Now, the agency announced on Wednesday (June 8) that the observatory has experienced its first few impacts from tiny pieces of space debris called micrometeoroids. But don't panic: Neither the observatory's schedule nor its scientific legacy is expected to suffer.

"With Webb's mirrors exposed to space, we expected that occasional micrometeoroid impacts would gracefully degrade telescope performance over time," Lee Feinberg, Webb optical telescope element manager at NASA's Goddard Space Flight Center in Maryland, said in the statement. "Since launch, we have had four smaller measurable micrometeoroid strikes that were consistent with expectations, and this one more recently that is larger than our degradation predictions assumed."

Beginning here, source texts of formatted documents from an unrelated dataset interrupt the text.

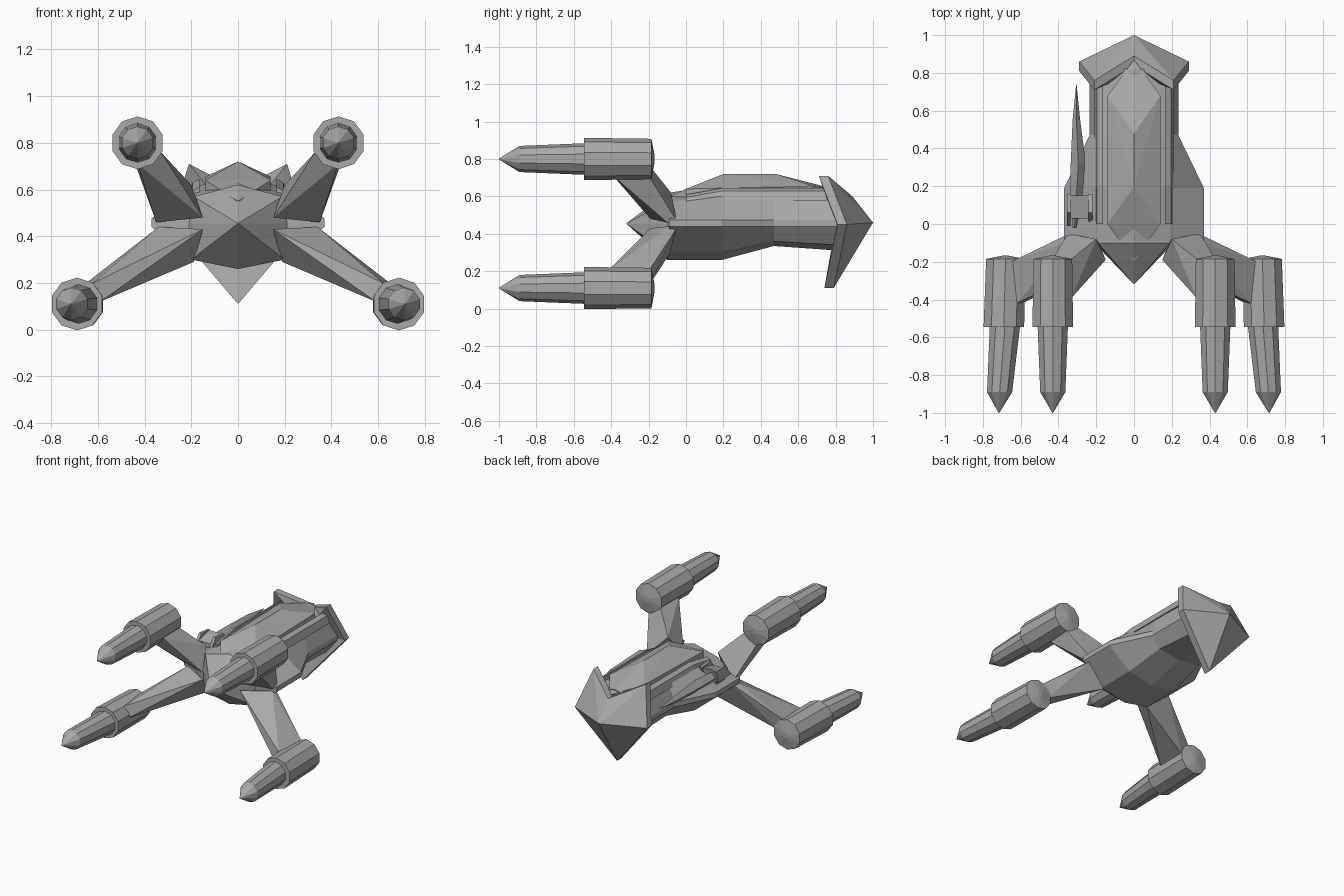
import bpy, bmesh, math
from mathutils import Vector

cube = bpy.data.objects.get("Cube")
if cube:
    bpy.data.objects.remove(cube, do_unlink=True)

grey = bpy.data.materials.new("hull grey")
grey.use_nodes = True
colour = (0.4, 0.4, 0.4, 1)
grey.diffuse_color = colour
grey.node_tree.nodes["Principled BSDF"].inputs["Base Color"].default_value = colour


def finish(name, bm):
    bmesh.ops.recalc_face_normals(bm, faces=bm.faces)
    mesh = bpy.data.meshes.new(name)
    bm.to_mesh(mesh)
    bm.free()
    mesh.materials.append(grey)
    obj = bpy.data.objects.new(name, mesh)
    bpy.context.collection.objects.link(obj)
    return obj


def loft(name, rings):
    """Join equal-length rings of points and close both ends."""
    bm = bmesh.new()
    loops = [[bm.verts.new(p) for p in ring] for ring in rings]
    n = len(loops[0])
    for a, b in zip(loops, loops[1:]):
        for i in range(n):
            j = (i + 1) % n
            bm.faces.new((a[i], a[j], b[j], b[i]))
    bm.faces.new(loops[0])
    bm.faces.new(loops[-1][::-1])
    bmesh.ops.remove_doubles(bm, verts=bm.verts, dist=0.0005)
    return finish(name, bm)


def hull(name, points):
    bm = bmesh.new()
    for p in points:
        bm.verts.new(p)
    bmesh.ops.convex_hull(bm, input=bm.verts)
    return finish(name, bm)


def both(points):
    return points + [(-x, y, z) for x, y, z in points if x]


def turned(name, stations, sides=10):
    """Rings of (x, y, z, radius) along y."""
    rings = []
    for x, y, z, r in stations:
        rings.append([(x + r * math.cos(math.tau * (i + 0.5) / sides), y,
                       z + r * math.sin(math.tau * (i + 0.5) / sides))
                      for i in range(sides)])
    return loft(name, rings)


# Fuselage: y, top z, shoulder x z, side x, lower x z, keel z
sections = [
    (-0.10, 0.62, 0.19, 0.57, 0.21, 0.20, 0.30, 0.26),
    (-0.09, 0.62, 0.19, 0.57, 0.37, 0.20, 0.30, 0.26),
    (0.19, 0.66, 0.19, 0.61, 0.37, 0.20, 0.30, 0.26),
    (0.47, 0.66, 0.19, 0.61, 0.235, 0.17, 0.36, 0.335),
    (0.82, 0.64, 0.18, 0.60, 0.235, 0.16, 0.34, 0.31),
]
rings = []
for y, top, sx, sz, mx, lx, lz, keel in sections:
    half = [(sx, sz), (mx, 0.475), (mx, 0.44), (lx, lz)]
    loop = [(0, top)] + half + [(0, keel)] + [(-x, z) for x, z in half[::-1]]
    rings.append([(x, y, z) for x, z in loop])
loft("fuselage", rings)

# Pointed nose
nose_base = [(0, 0.62), (0.19, 0.57), (0.21, 0.455), (0.20, 0.30), (0, 0.26)]
hull("nose", [(0, -0.32, 0.455)] + both([(x, -0.1, z) for x, z in nose_base]))

# Ridged canopy running along the back
hull("canopy", both([
    (0, -0.2, 0.55), (0, 0.2, 0.72), (0, 0.48, 0.72), (0, 0.87, 0.62),
    (0.14, 0.0, 0.64), (0.14, 0.68, 0.655), (0.14, 0.0, 0.56), (0.14, 0.68, 0.56)]))

# Raised rails beside the canopy
for s in (1, -1):
    loft("rail", [[(s * 0.165, y, z), (s * 0.195, y, z - 0.015),
                   (s * 0.21, y, z - 0.07), (s * 0.165, y, z - 0.07)]
                  for y, z in ((0.0, 0.61), (0.2, 0.645), (0.75, 0.645))])

# Arrow-shaped tail: a bent rim closed by a pyramid
rim = [(0.21, 0.71, 0.71), (0.29, 0.81, 0.45), (0, 0.74, 0.11),
       (-0.29, 0.81, 0.45), (-0.21, 0.71, 0.71), (0, 0.84, 0.60)]
bm = bmesh.new()
front = [bm.verts.new(p) for p in rim]
back = [bm.verts.new((x, y + 0.05, z)) for x, y, z in rim]
inner = bm.verts.new((0, 0.8, 0.45))
apex = bm.verts.new((0, 1.0, 0.46))
for i in range(len(rim)):
    j = (i + 1) % len(rim)
    bm.faces.new((front[i], front[j], back[j], back[i]))
    bm.faces.new((back[i], back[j], apex))
    bm.faces.new((front[j], front[i], inner))
finish("tail", bm)

# Struts, engine pods and pointed cannons
for s, side in ((1, "left"), (-1, "right")):
    for level, px, pz, toe in (("upper", 0.43, 0.80, 0.0), ("lower", 0.68, 0.11, 0.035)):
        label = side + "_" + level
        turned(label + "_engine", [
            (s * px, -0.168, pz, 0.02), (s * px, -0.185, pz, 0.108),
            (s * (px + toe / 4), -0.545, pz, 0.113)])
        turned(label + "_cannon", [
            (s * px, -0.5, pz, 0.086), (s * (px + toe * 0.9), -0.89, pz, 0.07),
            (s * (px + toe), -1.0, pz, 0.002)])
    hull(side + "_upper_strut", [(s * x, y, z) for x, y, z in (
        (0.15, -0.19, 0.48), (0.35, -0.1, 0.46), (0.20, -0.08, 0.62), (0.35, -0.05, 0.47),
        (0.33, -0.39, 0.76), (0.43, -0.39, 0.71), (0.35, -0.2, 0.77), (0.44, -0.2, 0.71))])
    hull(side + "_lower_strut", [(s * x, y, z) for x, y, z in (
        (0.15, -0.19, 0.43), (0.34, -0.09, 0.44), (0.19, -0.09, 0.29), (0.34, -0.05, 0.43),
        (0.62, -0.42, 0.20), (0.59, -0.42, 0.12), (0.65, -0.2, 0.20), (0.59, -0.2, 0.12))])

# Side gun on the right: mount, cheeks and a long tapering blade
gun_x = -0.29
hull("gun_mount", [(gun_x + dx, y, z) for dx in (-0.045, 0.055)
                   for y, z in ((0.03, 0.5), (0.03, 0.58), (0.13, 0.5), (0.15, 0.61))])
for dx in (-0.055, 0.06):
    hull("gun_cheek", [(gun_x + dx + w, y, z) for w in (-0.01, 0.01)
                       for y, z in ((-0.01, 0.53), (0.06, 0.62), (0.16, 0.61), (0.13, 0.52))])
loft("gun_blade", [[(gun_x - 0.015 + dx - w, y, 0.55), (gun_x - 0.015 + dx, y, 0.55 + h),
                    (gun_x - 0.015 + dx + w, y, 0.55), (gun_x - 0.015 + dx, y, 0.55 - h)]
                   for y, dx, w, h in ((-0.02, -0.01, 0.01, 0.02), (0.15, 0, 0.03, 0.04),
                                       (0.32, 0.01, 0.04, 0.045), (0.55, 0, 0.02, 0.03),
                                       (0.74, 0, 0.001, 0.001))])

The most serious of the impacts occurred between May 23 and May 25 and affected the C3 segment of the 18-piece gold-plated hexagonal primary mirror, according to the statement.

All spacecraft are expected to experience and designed to withstand micrometeoroid impacts, and JWST is no different. The observatory's engineers even subjected mirror samples to real impacts to understand how such events might affect the mission's science.

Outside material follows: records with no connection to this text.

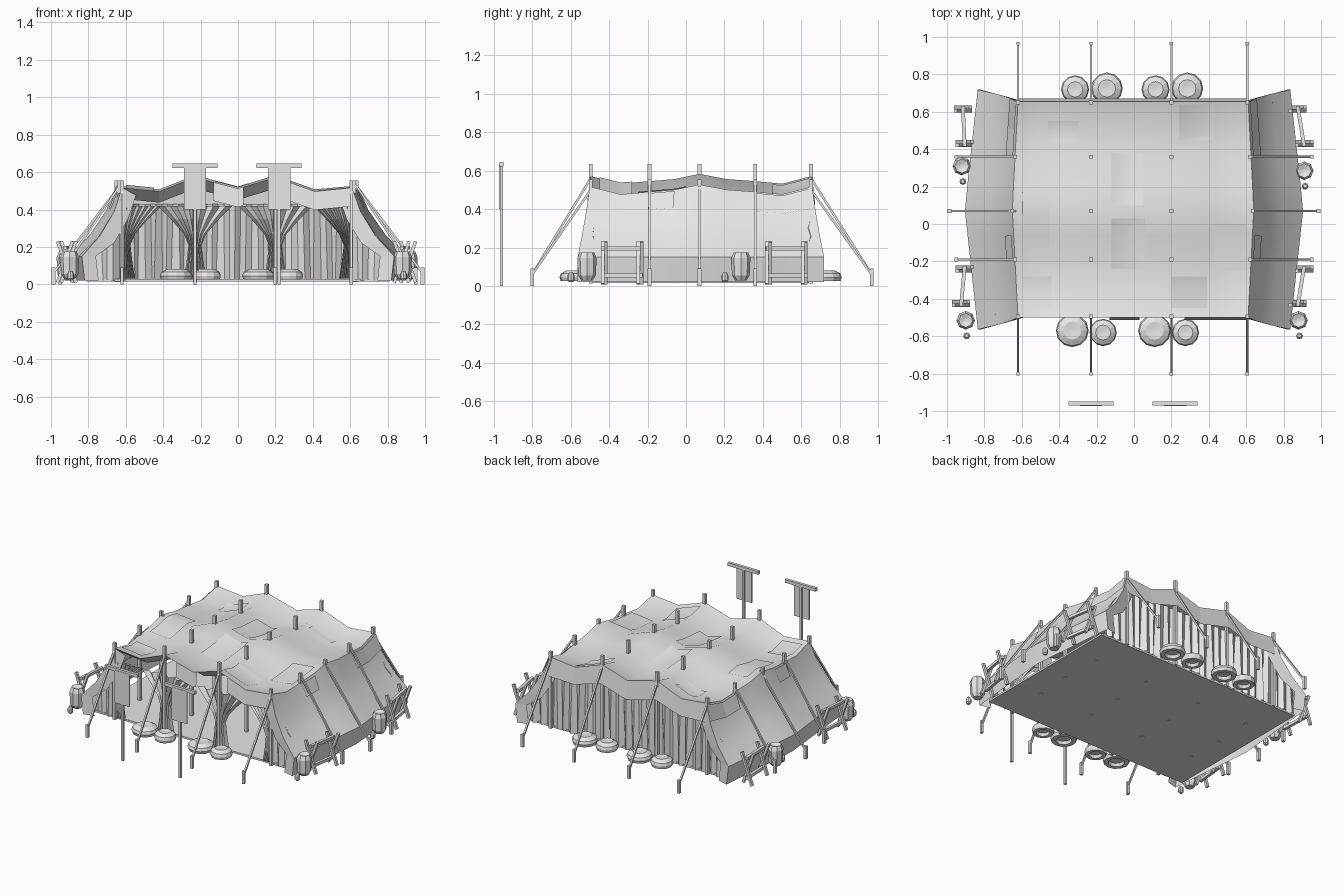
import bpy, math, random
from mathutils import Vector

random.seed(4)
if "Cube" in bpy.data.objects:
    bpy.data.objects.remove(bpy.data.objects["Cube"])

grey = bpy.data.materials.new("canvas_grey")
grey.use_nodes = True
grey.diffuse_color = (0.8, 0.8, 0.8, 1)
grey.node_tree.nodes["Principled BSDF"].inputs["Base Color"].default_value = (0.8, 0.8, 0.8, 1)


def make(name, verts, faces, smooth=False):
    me = bpy.data.meshes.new(name)
    me.from_pydata([tuple(v) for v in verts], [], faces)
    me.update()
    ob = bpy.data.objects.new(name, me)
    bpy.context.collection.objects.link(ob)
    me.materials.append(grey)
    if smooth:
        bpy.ops.object.select_all(action='DESELECT')
        ob.select_set(True)
        bpy.context.view_layer.objects.active = ob
        bpy.ops.object.shade_smooth_by_angle(angle=math.radians(45))
    return ob


def sheet(name, rows, smooth=False):
    """Surface through rows of points of equal length."""
    n = len(rows[0])
    faces = [(r * n + i, r * n + i + 1, (r + 1) * n + i + 1, (r + 1) * n + i)
             for r in range(len(rows) - 1) for i in range(n - 1)]
    return make(name, [p for row in rows for p in row], faces, smooth)


BOX_FACES = [(3, 2, 1, 0), (4, 5, 6, 7)] + [(i, (i + 1) % 4, (i + 1) % 4 + 4, i + 4) for i in range(4)]


def beam(name, a, b, w=0.016):
    """Square bar from a to b."""
    a, b = Vector(a), Vector(b)
    q = (b - a).to_track_quat('Z', 'Y')
    corners = [q @ Vector((sx * w / 2, sy * w / 2, 0))
               for sx, sy in ((-1, -1), (1, -1), (1, 1), (-1, 1))]
    return make(name, [a + c for c in corners] + [b + c for c in corners], BOX_FACES)


def box(name, x0, x1, y0, y1, z0, z1):
    v = [(x, y, z) for z in (z0, z1) for x, y in ((x0, y0), (x1, y0), (x1, y1), (x0, y1))]
    return make(name, v, BOX_FACES)


def lathe(name, cx, cy, profile, sides=10, pleat=0.0):
    verts, faces = [], []
    for r, z in profile:
        for i in range(sides):
            a = math.tau * i / sides
            k = r * (1 - pleat * (i % 2))
            verts.append((cx + k * math.cos(a), cy + k * math.sin(a), z))
    for j in range(len(profile) - 1):
        for i in range(sides):
            k = (i + 1) % sides
            faces.append((j * sides + i, j * sides + k, (j + 1) * sides + k, (j + 1) * sides + i))
    faces.append(tuple(reversed(range(sides))))
    faces.append(tuple(range((len(profile) - 1) * sides, len(profile) * sides)))
    return make(name, verts, faces)


def lerp(xs, vs, x):
    for i in range(len(xs) - 1):
        if x <= xs[i + 1] or i == len(xs) - 2:
            t = (x - xs[i]) / (xs[i + 1] - xs[i])
            return vs[i] + t * (vs[i + 1] - vs[i])


# Roof: peaks at the posts, sagging between them
RX = [-0.62, -0.42, -0.23, 0.0, 0.2, 0.41, 0.61]
RZ = [0.495, 0.475, 0.55, 0.49, 0.55, 0.475, 0.495]
RY = [-0.5, -0.34, -0.19, -0.06, 0.07, 0.21, 0.36, 0.5, 0.655]
DZ = [0.022, -0.018, -0.005, 0.006, 0.033, 0.006, -0.005, -0.018, 0.022]


def roof_z(x, y):
    return lerp(RX, RZ, x) + lerp(RY, DZ, y)


def bow(y):
    return 1 - abs(y - 0.08) / 0.58


def edge_x(x, y):
    return x * (1 + 0.05 * bow(y)) if abs(x) > 0.6 else x


sheet("roof", [[(edge_x(x, y), y, roof_z(x, y)) for x in RX] for y in RY], True)

# Sewn roof patches
for x0, y0, x1, y1 in [(-0.12, 0.1, 0.05, 0.38), (-0.12, -0.24, 0.06, 0.03), (0.24, 0.45, 0.42, 0.64),
                       (0.43, -0.25, 0.6, 0.0), (0.2, -0.45, 0.39, -0.28), (-0.46, 0.43, -0.3, 0.55),
                       (-0.6, -0.13, -0.45, 0.17), (-0.6, -0.45, -0.44, -0.28)]:
    px = [x0] + [x for x in RX if x0 < x < x1] + [x1]
    py = [y0] + [y for y in RY if y0 < y < y1] + [y1]
    sheet("roof_patch", [[(x, y, roof_z(x, y) + 0.006) for x in px] for y in py], True)

# Sloping side canopies with low side walls and turned-in end strips
for s, edge in ((-1, RX[0]), (1, RX[-1])):
    rows = []
    for y in RY:
        b = bow(y)
        ye = 0.08 + (y - 0.08) * 1.11
        top = Vector((edge_x(edge, y), y, roof_z(edge, y)))
        eave = Vector((s * (0.835 + 0.07 * b), ye, 0.15))
        sag = Vector((s * 0.022, 0, 0.018))
        rows.append([top, top.lerp(eave, 0.3) - sag, top.lerp(eave, 0.65) - sag, eave,
                     Vector((s * (0.82 + 0.06 * b), ye, 0.02))])
    sheet("side_canopy", rows, True)
    for row, d in ((rows[0], 1), (rows[-1], -1)):
        inner = [p + Vector((-s * 0.075, d * 0.02, -0.04 if i < 3 else 0)) for i, p in enumerate(row)]
        sheet("canopy_end_strip", [row, inner])
    # Patches on the slopes
    off = Vector((s * 0.006, 0, 0.005))
    for a, c, ts in ((2, 3, (0.1, 0.8)), (6, 8, (0.1, 0.9))):
        sheet("side_patch", [[r[0].lerp(r[1], t) + off for t in ts] for r in rows[a:c + 1]])


# Pleated cloth walls
def top_limit(x):
    return 0.43 if abs(x) < 0.62 else 0.43 - (abs(x) - 0.62) * 1.4


def pleats(name, x0, x1, y):
    n = int((x1 - x0) / 0.03)
    top, low = [], []
    for i in range(n + 1):
        x = x0 + (x1 - x0) * i / n
        d = (0.018 if i % 2 else -0.018) * random.uniform(0.4, 1.3)
        top.append((x, y + d * 0.4, top_limit(x)))
        low.append((x + random.uniform(-0.012, 0.012), y + d, 0.02))
    sheet(name, [low, top])


pleats("back_wall", -0.8, 0.8, 0.64)
pleats("front_end_wall_right", -0.8, -0.6, -0.48)
pleats("front_end_wall_left", 0.6, 0.8, -0.48)


# Tied front curtains, gathered at each post
def curtain(cx, a, b):
    rows = []
    for z, w in ((0.42, 0.2), (0.35, 0.13), (0.27, 0.06), (0.21, 0.035), (0.12, 0.045), (0.03, 0.06)):
        n = 12
        rows.append([(cx + w * (a + (b - a) * i / n), -0.485 + 0.014 * (-1) ** i, z) for i in range(n + 1)])
    sheet("tied_curtain", rows)


for cx, a, b in ((-0.61, 0, 1), (-0.23, -1, 1), (0.2, -1, 1), (0.6, -1, 0)):
    curtain(cx, a, b)


# Valances hanging from the roof edge
def valance(name, xs, y, tilt, drop=0.1):
    sheet(name, [[(x, y, roof_z(x, y)) for x in xs],
                 [(x, y + tilt, max(roof_z(x, y) - drop, 0.38)) for x in xs]])


valance("back_valance", RX, 0.655, 0.015, 0.13)
valance("front_valance_middle", [-0.13, 0.0, 0.03], -0.5, -0.012)
valance("front_valance_left", [0.27, 0.41, 0.61], -0.5, -0.012)
valance("front_valance_folded", [-0.62, -0.42, -0.23, -0.13], -0.5, 0.08, 0.06)
valance("front_valance_folded_small", [0.03, 0.2, 0.27], -0.5, 0.08, 0.06)

# Floor
box("floor", -0.81, 0.81, -0.485, 0.64, 0.015, 0.028)

# Posts, guy ropes and stakes
PX, PY = (-0.62, -0.23, 0.2, 0.605), (-0.495, -0.19, 0.07, 0.36, 0.65)
for x in PX:
    for y in PY:
        px = edge_x(x, y)
        beam("post", (px, y, 0.012), (px, y, 0.555 if abs(x) > 0.5 else 0.635), 0.02)
    for y, out in ((-0.495, -0.8), (0.65, 0.965)):
        z = 0.5 if abs(x) > 0.5 else 0.56
        beam("guy_rope", (x, y, z), (x, out, 0.06), 0.012)
        beam("stake", (x, out, 0), (x, out, 0.09), 0.018)
for s in (-1, 1):
    for y, out in ((-0.19, 0.95), (0.07, 0.987), (0.36, 0.95)):
        beam("guy_rope", (s * 0.63, y, 0.53), (s * out, y, 0.06), 0.012)
        beam("stake", (s * out, y, 0), (s * out, y, 0.09), 0.02)

# Sacks and small pots beside the tent
for x, y in ((-0.9, -0.515), (-0.92, 0.31), (0.88, -0.515), (0.91, 0.285)):
    lathe("sack", x, y, [(0.03, 0.03), (0.046, 0.055), (0.05, 0.145), (0.038, 0.175),
                         (0.01, 0.165)], 16, 0.1)
    lathe("small_pot", x + 0.005, y - 0.083, [(0.01, 0.02), (0.018, 0.03), (0.018, 0.055), (0.01, 0.07)], 8)

# Crossed-leg racks: rear and front ends of each
for x0, y0, x1, y1 in ((-0.925, -0.425, -0.905, -0.24), (-0.905, 0.43, -0.915, 0.615),
                       (0.875, -0.425, 0.91, -0.24), (0.91, 0.43, 0.875, 0.615)):
    for x, y in ((x0, y0), (x1, y1)):
        for d in (-1, 1):
            beam("rack_leg", (x - d * 0.04, y + d * 0.009, 0.01), (x + d * 0.04, y + d * 0.009, 0.23), 0.018)
    for z in (0.195, 0.055):
        beam("rack_rail", (x0, y0 - 0.015, z), (x1, y1 + 0.015, z), 0.02)

# Round cushions at front and back
for x, y, r in ((-0.33, -0.57, 0.088), (-0.165, -0.58, 0.073), (0.11, -0.57, 0.088), (0.275, -0.58, 0.073),
                (-0.315, 0.72, 0.075), (-0.145, 0.725, 0.085), (0.115, 0.72, 0.075), (0.285, 0.725, 0.085)):
    lathe("cushion", x, y, [(r * 0.5, 0.045), (r * 0.6, 0.025), (r * 0.92, 0.025), (r, 0.045),
                            (r * 0.92, 0.065), (r * 0.55, 0.082), (r * 0.1, 0.078)], 12)

# Standing banners
for x in (-0.23, 0.22):
    beam("banner_pole", (x, -0.96, 0), (x, -0.96, 0.63), 0.016)
    box("banner_cloth", x - 0.06, x + 0.06, -0.972, -0.964, 0.4, 0.63)
    box("banner_crossbar", x - 0.12, x + 0.12, -0.97, -0.95, 0.622, 0.645)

However, the recent impact was larger than those that mission personnel had modeled or could test on the ground, according to the statement.

Despite the impact coming so early in the observatory's tenure, NASA officials are confident that the $10 billion telescope will still perform adequately.

Comment: They're 'confident' despite the impact being much larger and coming earlier than they'd expected: Russian space surveillance station records space activity surge in 2021

"We always knew that Webb would have to weather the space environment, which includes harsh ultraviolet light and charged particles from the sun, cosmic rays from exotic sources in the galaxy, and occasional strikes by micrometeoroids within our solar system," Paul Geithner, technical deputy project manager at NASA Goddard, said in the statement. "We designed and built Webb with performance margin — optical, thermal, electrical, mechanical — to ensure it can perform its ambitious science mission even after many years in space."

In addition, JWST launched with its optics in even better shape than the agency bargained for, officials noted in the statement.

Some micrometeoroid impacts can be predicted, officials wrote. For example, when the spacecraft is set to fly through known meteor showers, personnel can maneuver JWST's optical systems into safety for these events. However, the recent impact was not part of such a meteor shower and the statement classified it as "an unavoidable chance event."

After an impact occurs, engineers can individually adjust the 18 primary mirror segments on the observatory to keep the mirror as a whole finely tuned.

As the JWST team continues to evaluate the impact, NASA is focused on better understanding both the particular event and the environment that the observatory will experience throughout its mission. The telescope is orbiting what scientists call the Earth-sun Lagrange point 2, located nearly 1 million miles (1.5 million kilometers) away from Earth in the direction opposite the sun.

"We will use this flight data to update our analysis of performance over time and also develop operational approaches to assure we maximize the imaging performance of Webb to the best extent possible for many years to come," Feinberg said.
Email Meghan Bartels at or follow her on Twitter @meghanbartels (opens in new tab). Follow us on Twitter @Spacedotcom (opens in new tab) and on Facebook (opens in new tab).
Top Bottom